## TASK INSTRUCTIONS
The result should be an exact copy of the lines from the one with "bpy.ops.object.shade_smooth_by_angle(angle=math.radians(30))" through the last line of the data below, both included.

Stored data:
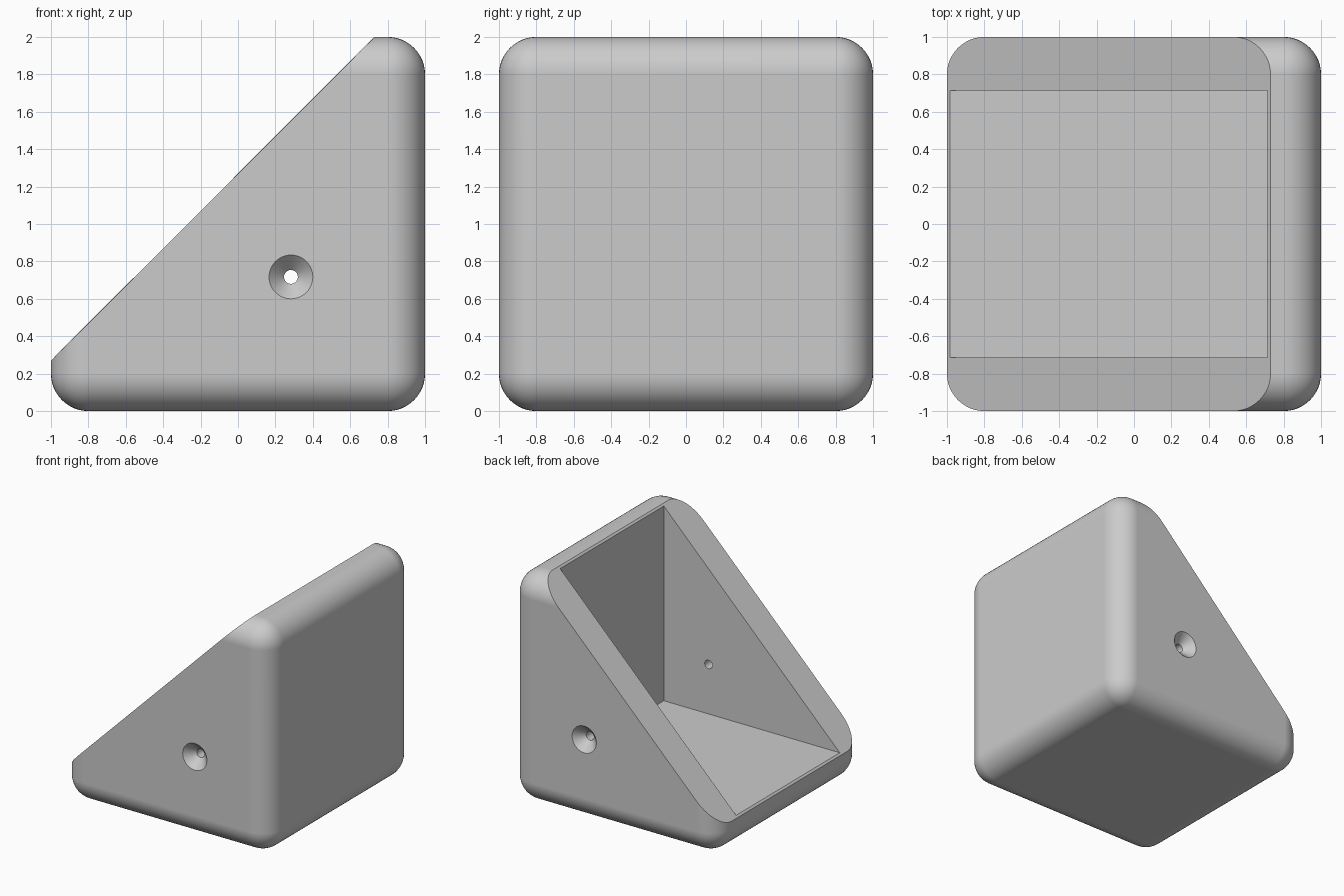
import bpy
import bmesh
import math
from mathutils import Matrix

WALL = 0.285       # wall thickness
ROUND = 0.2        # outer edge radius
SLOPE = 1.27       # sloped face follows z = x + SLOPE
HOLE_X, HOLE_Z = 0.283, 0.717

if "Cube" in bpy.data.objects:
    bpy.data.objects.remove(bpy.data.objects["Cube"], do_unlink=True)

grey = bpy.data.materials.new("plain_grey")
grey.use_nodes = True
COLOR = (0.6, 0.6, 0.6, 1)
grey.diffuse_color = COLOR
grey.node_tree.nodes["Principled BSDF"].inputs["Base Color"].default_value = COLOR


def add_object(name, bm):
    bmesh.ops.recalc_face_normals(bm, faces=bm.faces)
    mesh = bpy.data.meshes.new(name)
    bm.to_mesh(mesh)
    bm.free()
    mesh.materials.append(grey)
    obj = bpy.data.objects.new(name, mesh)
    bpy.context.collection.objects.link(obj)
    return obj


def box(name, low, high):
    bm = bmesh.new()
    size = [h - l for l, h in zip(low, high)]
    mid = [(h + l) / 2 for l, h in zip(low, high)]
    bmesh.ops.create_cube(bm, size=1, matrix=Matrix.Translation(mid) @ Matrix.Diagonal((*size, 1)))
    return add_object(name, bm)


def prism(name, outline, half_width):
    """Extrude an x-z outline along y."""
    bm = bmesh.new()
    face = bm.faces.new([bm.verts.new((x, -half_width, z)) for x, z in outline])
    out = bmesh.ops.extrude_face_region(bm, geom=[face])
    verts = [v for v in out["geom"] if isinstance(v, bmesh.types.BMVert)]
    bmesh.ops.translate(bm, verts=verts, vec=(0, 2 * half_width, 0))
    return add_object(name, bm)


def screw_cutter(name, side, segments=48):
    """Countersunk hole profile (depth, radius) turned about the y axis."""
    bm = bmesh.new()
    rings = []
    for y, r in ((1.05, 0.167), (0.92, 0.037), (0.6, 0.037)):
        angles = [math.tau * i / segments for i in range(segments)]
        rings.append([bm.verts.new((HOLE_X + r * math.cos(a), side * y,
                                    HOLE_Z + r * math.sin(a))) for a in angles])
    for a, b in zip(rings, rings[1:]):
        for i in range(segments):
            j = (i + 1) % segments
            bm.faces.new((a[i], a[j], b[j], b[i]))
    bm.faces.new(rings[0])
    bm.faces.new(rings[-1])
    return add_object(name, bm)


# Rounded block
body = box("corner_bracket", (-1, -1, 0), (1, 1, 2))
bpy.ops.object.select_all(action="DESELECT")
bpy.context.view_layer.objects.active = body
body.select_set(True)
bevel = body.modifiers.new("rounded_edges", "BEVEL")
bevel.width = ROUND
bevel.segments = 12
bpy.ops.object.modifier_apply(modifier=bevel.name)

# Sloped cut, triangular pocket and a countersunk hole in each side
inner = 1 - WALL
cutters = [
    prism("slope_cutter", [(-2, SLOPE - 2), (2, SLOPE + 2), (-2, SLOPE + 2)], 2),
    box("pocket_cutter", (-2, -inner, WALL), (inner, inner, 3)),
    screw_cutter("front_hole_cutter", -1),
    screw_cutter("back_hole_cutter", 1),
]
for cutter in cutters:
    cut = body.modifiers.new(cutter.name, "BOOLEAN")
    cut.operation = "DIFFERENCE"
    cut.solver = "EXACT"
    cut.object = cutter
    bpy.ops.object.modifier_apply(modifier=cut.name)
    bpy.data.objects.remove(cutter, do_unlink=True)

# Smooth rounded edges with flat walls
bpy.ops.object.shade_smooth_by_angle(angle=math.radians(30))
normals = body.modifiers.new("flat_walls", "WEIGHTED_NORMAL")
normals.keep_sharp = True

## EXPECTED OUTPUT
bpy.ops.object.shade_smooth_by_angle(angle=math.radians(30))
normals = body.modifiers.new("flat_walls", "WEIGHTED_NORMAL")
normals.keep_sharp = True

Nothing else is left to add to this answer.